> [What you will do]
A verbatim copy of the records is required, with all pictures left out.

##### Record extracts

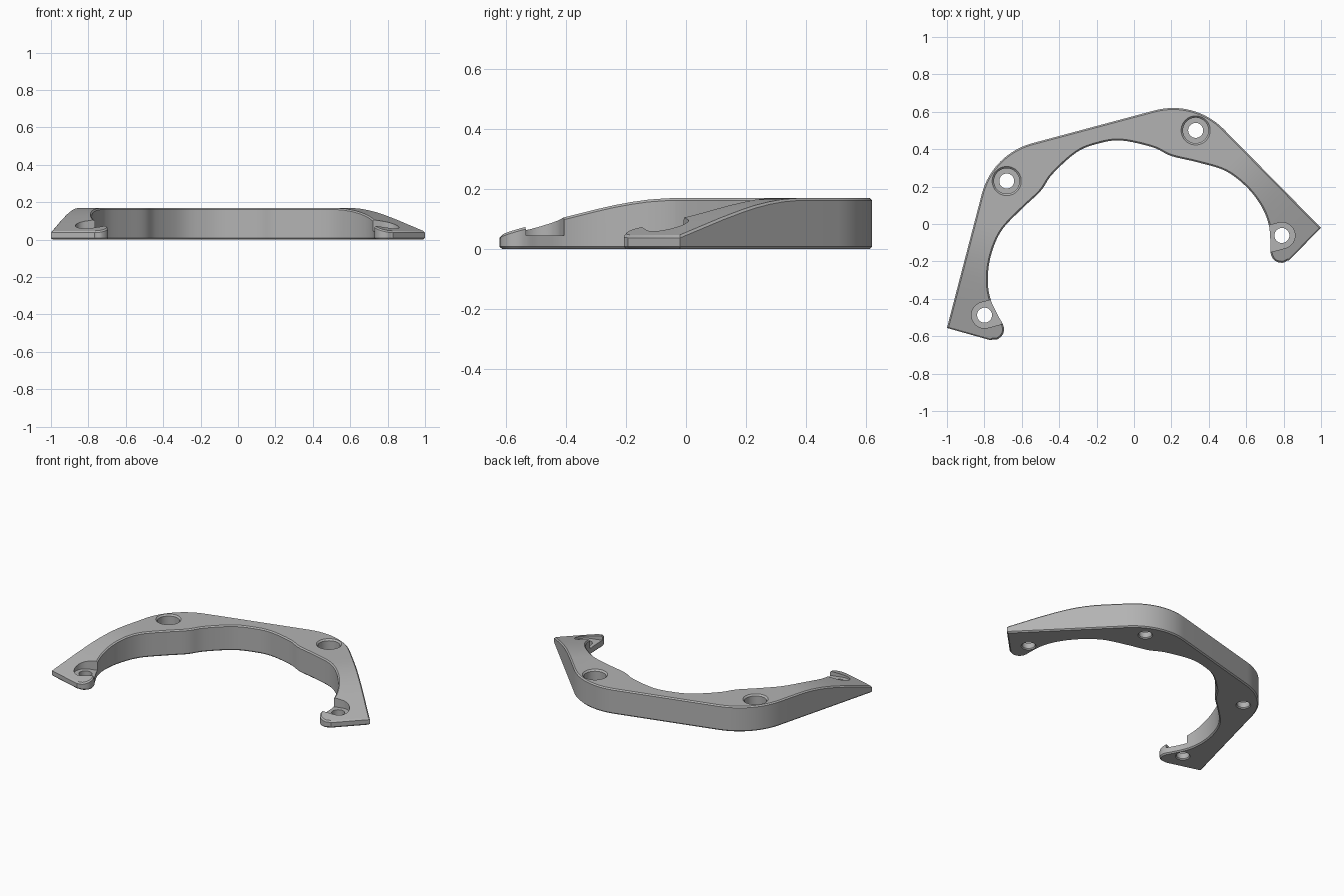
import bpy, bmesh, math
from mathutils import Vector, Matrix

cube = bpy.data.objects.get("Cube")
if cube:
    bpy.data.objects.remove(cube)

TOP, CHAMFER, FLOOR = 0.17, 0.008, 0.045
TIP = Vector((1.035, -0.278))
ARM = Vector((-0.5, 0.866))          # direction up the arm from its end
RAMP = [(0, 0.045), (0.1, 0.075), (0.2, 0.105), (0.3, 0.132), (0.36, 0.146),
        (0.42, 0.157), (0.48, 0.165), (0.54, 0.169), (0.58, TOP)]


def arc(cx, cy, r, a0, a1, n):
    angles = [math.radians(a0 + (a1 - a0) * i / n) for i in range(n + 1)]
    return [Vector((cx + r * math.cos(a), cy + r * math.sin(a))) for a in angles]


def spline(points, steps=6):
    """Smooth curve through all points but the first and last."""
    p = [Vector(q) for q in points]
    out = []
    for a, b, c, d in zip(p, p[1:], p[2:], p[3:]):
        for i in range(steps):
            t = i / steps
            out.append(0.5 * (2 * b + (c - a) * t + (2 * a - 5 * b + 4 * c - d) * t * t
                              + (3 * b - a - 3 * c + d) * t ** 3))
    return out + [p[-2]]


def inset(path, dist):
    """Move an open clockwise path inwards, its ends staying on the mirror line."""
    def right(a, b):
        e = (b - a).normalized()
        return Vector((e.y, -e.x))
    out = [path[0] - Vector((0, dist))]
    for a, b, c in zip(path, path[1:], path[2:]):
        n1, n2 = right(a, b), right(b, c)
        out.append(b + (n1 + n2) * dist / (1 + n1.dot(n2)))
    return out + [path[-1] + Vector((0, dist))]


def ramp_height(s):
    for (s0, z0), (s1, z1) in zip(RAMP, RAMP[1:]):
        if s < s1:
            return z0 + (z1 - z0) * max(s - s0, 0) / (s1 - s0)
    return TOP


def make_object(name, bm):
    bmesh.ops.recalc_face_normals(bm, faces=bm.faces)
    mesh = bpy.data.meshes.new(name)
    bm.to_mesh(mesh)
    bm.free()
    ob = bpy.data.objects.new(name, mesh)
    bpy.context.collection.objects.link(ob)
    return ob


def stack(bm, rings):
    """Skin closed rings of 3D points and cap both ends."""
    loops = [[bm.verts.new(p) for p in ring] for ring in rings]
    for lo, hi in zip(loops, loops[1:]):
        for i in range(len(lo)):
            bm.faces.new((lo[i - 1], lo[i], hi[i], hi[i - 1]))
    bm.faces.new(loops[0])
    bm.faces.new(loops[-1])


# Half outline: back edge, rounded shoulder, pointed end, hook, wavy inner edge
inner = spline([(0.85, -0.43), (0.826, -0.402), (0.79, -0.406), (0.757, -0.39),
                (0.742, -0.362), (0.742, -0.33), (0.755, -0.28), (0.77, -0.186),
                (0.756, -0.08), (0.706, 0.038), (0.62, 0.148), (0.49, 0.23),
                (0.361, 0.3), (0.278, 0.37), (0.124, 0.449), (0, 0.465),
                (-0.124, 0.449)])
outline = [Vector((0, 0.558))] + arc(0.339, 0.178, 0.38, 90, 30, 16) + [TIP] + inner
small = inset(outline, CHAMFER)

# Chamfered half body, open along the mirror line
bm = bmesh.new()
layers = [(small, 0), (outline, CHAMFER), (outline, TOP - CHAMFER), (small, TOP)]
loops = [[bm.verts.new((p.x, p.y, z)) for p in path] for path, z in layers]
for lo, hi in zip(loops, loops[1:]):
    for i in range(len(lo) - 1):
        bm.faces.new((lo[i], lo[i + 1], hi[i + 1], hi[i]))
caps = [bm.faces.new(loops[0]), bm.faces.new(loops[-1])]
bmesh.ops.triangulate(bm, faces=caps)

# Slice across the arm and lower the top along the ramp
for s, _ in RAMP[1:]:
    bmesh.ops.bisect_plane(bm, geom=bm.verts[:] + bm.edges[:] + bm.faces[:], dist=1e-5,
                           plane_co=(TIP + ARM * s).to_3d(), plane_no=ARM.to_3d())
for v in bm.verts:
    if v.co.z > TOP / 2:
        v.co.z += ramp_height((v.co.xy - TIP).dot(ARM)) - TOP

# Mirror the half
copy = bmesh.ops.duplicate(bm, geom=bm.verts[:] + bm.edges[:] + bm.faces[:])["geom"]
bmesh.ops.scale(bm, vec=(-1, 1, 1), verts=[g for g in copy if isinstance(g, bmesh.types.BMVert)])
bmesh.ops.remove_doubles(bm, verts=bm.verts, dist=1e-5)
bracket = make_object("curved_bracket", bm)


def cut(name, rings):
    bm = bmesh.new()
    stack(bm, rings)
    cutter = make_object(name, bm)
    cutter.hide_render = True
    mod = bracket.modifiers.new(name, "BOOLEAN")
    mod.operation, mod.solver, mod.object = "DIFFERENCE", "EXACT", cutter
    bpy.context.view_layer.objects.active = bracket
    bpy.ops.object.modifier_apply(modifier=name)
    bpy.data.objects.remove(cutter)


def lathe(x, y, profile):
    return [[p.to_3d() + Vector((0, 0, z)) for p in arc(x, y, r, 0, 350, 35)]
            for r, z in profile]


# Screw holes, counterbores and the open pockets behind the hooks
shaft = [(0.046, -0.05), (0.046, 0), (0.04, 0.007)]
for side in (-1, 1):
    cut("shoulder_hole", lathe(side * 0.523, 0.398, shaft + [
        (0.04, FLOOR), (0.068, FLOOR), (0.068, TOP - 0.01), (0.078, TOP), (0.078, 0.3)]))
    slot = arc(0.823, -0.264, 0.07, -90, 90, 20) + [Vector((0.65, -0.194)), Vector((0.65, -0.334))]
    cut("end_pocket", [[Vector((p.x * side, p.y, z)) for p in slot] for z in (FLOOR, 0.3)])
    cut("end_hole", lathe(side * 0.823, -0.264, shaft + [(0.04, 0.3)]))

# Turn into place
bracket.data.transform(Matrix.Translation((-0.0724, -0.0194, 0))
                       @ Matrix.Rotation(math.radians(15), 4, "Z"))

# Material and shading
grey = bpy.data.materials.new("plain grey")
grey.use_nodes = True
colour = (0.45, 0.45, 0.45, 1)
grey.diffuse_color = colour
grey.node_tree.nodes["Principled BSDF"].inputs["Base Color"].default_value = colour
bracket.data.materials.clear()
bracket.data.materials.append(grey)
bpy.ops.object.select_all(action="DESELECT")
bracket.select_set(True)
bpy.context.view_layer.objects.active = bracket
bpy.ops.object.shade_smooth_by_angle(angle=math.radians(30))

##########

> [Answer space]
import bpy, bmesh, math
from mathutils import Vector, Matrix

cube = bpy.data.objects.get("Cube")
if cube:
    bpy.data.objects.remove(cube)

TOP, CHAMFER, FLOOR = 0.17, 0.008, 0.045
TIP = Vector((1.035, -0.278))
ARM = Vector((-0.5, 0.866))          # direction up the arm from its end
RAMP = [(0, 0.045), (0.1, 0.075), (0.2, 0.105), (0.3, 0.132), (0.36, 0.146),
        (0.42, 0.157), (0.48, 0.165), (0.54, 0.169), (0.58, TOP)]


def arc(cx, cy, r, a0, a1, n):
    angles = [math.radians(a0 + (a1 - a0) * i / n) for i in range(n + 1)]
    return [Vector((cx + r * math.cos(a), cy + r * math.sin(a))) for a in angles]


def spline(points, steps=6):
    """Smooth curve through all points but the first and last."""
    p = [Vector(q) for q in points]
    out = []
    for a, b, c, d in zip(p, p[1:], p[2:], p[3:]):
        for i in range(steps):
            t = i / steps
            out.append(0.5 * (2 * b + (c - a) * t + (2 * a - 5 * b + 4 * c - d) * t * t
                              + (3 * b - a - 3 * c + d) * t ** 3))
    return out + [p[-2]]


def inset(path, dist):
    """Move an open clockwise path inwards, its ends staying on the mirror line."""
    def right(a, b):
        e = (b - a).normalized()
        return Vector((e.y, -e.x))
    out = [path[0] - Vector((0, dist))]
    for a, b, c in zip(path, path[1:], path[2:]):
        n1, n2 = right(a, b), right(b, c)
        out.append(b + (n1 + n2) * dist / (1 + n1.dot(n2)))
    return out + [path[-1] + Vector((0, dist))]


def ramp_height(s):
    for (s0, z0), (s1, z1) in zip(RAMP, RAMP[1:]):
        if s < s1:
            return z0 + (z1 - z0) * max(s - s0, 0) / (s1 - s0)
    return TOP


def make_object(name, bm):
    bmesh.ops.recalc_face_normals(bm, faces=bm.faces)
    mesh = bpy.data.meshes.new(name)
    bm.to_mesh(mesh)
    bm.free()
    ob = bpy.data.objects.new(name, mesh)
    bpy.context.collection.objects.link(ob)
    return ob


def stack(bm, rings):
    """Skin closed rings of 3D points and cap both ends."""
    loops = [[bm.verts.new(p) for p in ring] for ring in rings]
    for lo, hi in zip(loops, loops[1:]):
        for i in range(len(lo)):
            bm.faces.new((lo[i - 1], lo[i], hi[i], hi[i - 1]))
    bm.faces.new(loops[0])
    bm.faces.new(loops[-1])


# Half outline: back edge, rounded shoulder, pointed end, hook, wavy inner edge
inner = spline([(0.85, -0.43), (0.826, -0.402), (0.79, -0.406), (0.757, -0.39),
                (0.742, -0.362), (0.742, -0.33), (0.755, -0.28), (0.77, -0.186),
                (0.756, -0.08), (0.706, 0.038), (0.62, 0.148), (0.49, 0.23),
                (0.361, 0.3), (0.278, 0.37), (0.124, 0.449), (0, 0.465),
                (-0.124, 0.449)])
outline = [Vector((0, 0.558))] + arc(0.339, 0.178, 0.38, 90, 30, 16) + [TIP] + inner
small = inset(outline, CHAMFER)

# Chamfered half body, open along the mirror line
bm = bmesh.new()
layers = [(small, 0), (outline, CHAMFER), (outline, TOP - CHAMFER), (small, TOP)]
loops = [[bm.verts.new((p.x, p.y, z)) for p in path] for path, z in layers]
for lo, hi in zip(loops, loops[1:]):
    for i in range(len(lo) - 1):
        bm.faces.new((lo[i], lo[i + 1], hi[i + 1], hi[i]))
caps = [bm.faces.new(loops[0]), bm.faces.new(loops[-1])]
bmesh.ops.triangulate(bm, faces=caps)

# Slice across the arm and lower the top along the ramp
for s, _ in RAMP[1:]:
    bmesh.ops.bisect_plane(bm, geom=bm.verts[:] + bm.edges[:] + bm.faces[:], dist=1e-5,
                           plane_co=(TIP + ARM * s).to_3d(), plane_no=ARM.to_3d())
for v in bm.verts:
    if v.co.z > TOP / 2:
        v.co.z += ramp_height((v.co.xy - TIP).dot(ARM)) - TOP

# Mirror the half
copy = bmesh.ops.duplicate(bm, geom=bm.verts[:] + bm.edges[:] + bm.faces[:])["geom"]
bmesh.ops.scale(bm, vec=(-1, 1, 1), verts=[g for g in copy if isinstance(g, bmesh.types.BMVert)])
bmesh.ops.remove_doubles(bm, verts=bm.verts, dist=1e-5)
bracket = make_object("curved_bracket", bm)


def cut(name, rings):
    bm = bmesh.new()
    stack(bm, rings)
    cutter = make_object(name, bm)
    cutter.hide_render = True
    mod = bracket.modifiers.new(name, "BOOLEAN")
    mod.operation, mod.solver, mod.object = "DIFFERENCE", "EXACT", cutter
    bpy.context.view_layer.objects.active = bracket
    bpy.ops.object.modifier_apply(modifier=name)
    bpy.data.objects.remove(cutter)


def lathe(x, y, profile):
    return [[p.to_3d() + Vector((0, 0, z)) for p in arc(x, y, r, 0, 350, 35)]
            for r, z in profile]


# Screw holes, counterbores and the open pockets behind the hooks
shaft = [(0.046, -0.05), (0.046, 0), (0.04, 0.007)]
for side in (-1, 1):
    cut("shoulder_hole", lathe(side * 0.523, 0.398, shaft + [
        (0.04, FLOOR), (0.068, FLOOR), (0.068, TOP - 0.01), (0.078, TOP), (0.078, 0.3)]))
    slot = arc(0.823, -0.264, 0.07, -90, 90, 20) + [Vector((0.65, -0.194)), Vector((0.65, -0.334))]
    cut("end_pocket", [[Vector((p.x * side, p.y, z)) for p in slot] for z in (FLOOR, 0.3)])
    cut("end_hole", lathe(side * 0.823, -0.264, shaft + [(0.04, 0.3)]))

# Turn into place
bracket.data.transform(Matrix.Translation((-0.0724, -0.0194, 0))
                       @ Matrix.Rotation(math.radians(15), 4, "Z"))

# Material and shading
grey = bpy.data.materials.new("plain grey")
grey.use_nodes = True
colour = (0.45, 0.45, 0.45, 1)
grey.diffuse_color = colour
grey.node_tree.nodes["Principled BSDF"].inputs["Base Color"].default_value = colour
bracket.data.materials.clear()
bracket.data.materials.append(grey)
bpy.ops.object.select_all(action="DESELECT")
bracket.select_set(True)
bpy.context.view_layer.objects.active = bracket
bpy.ops.object.shade_smooth_by_angle(angle=math.radians(30))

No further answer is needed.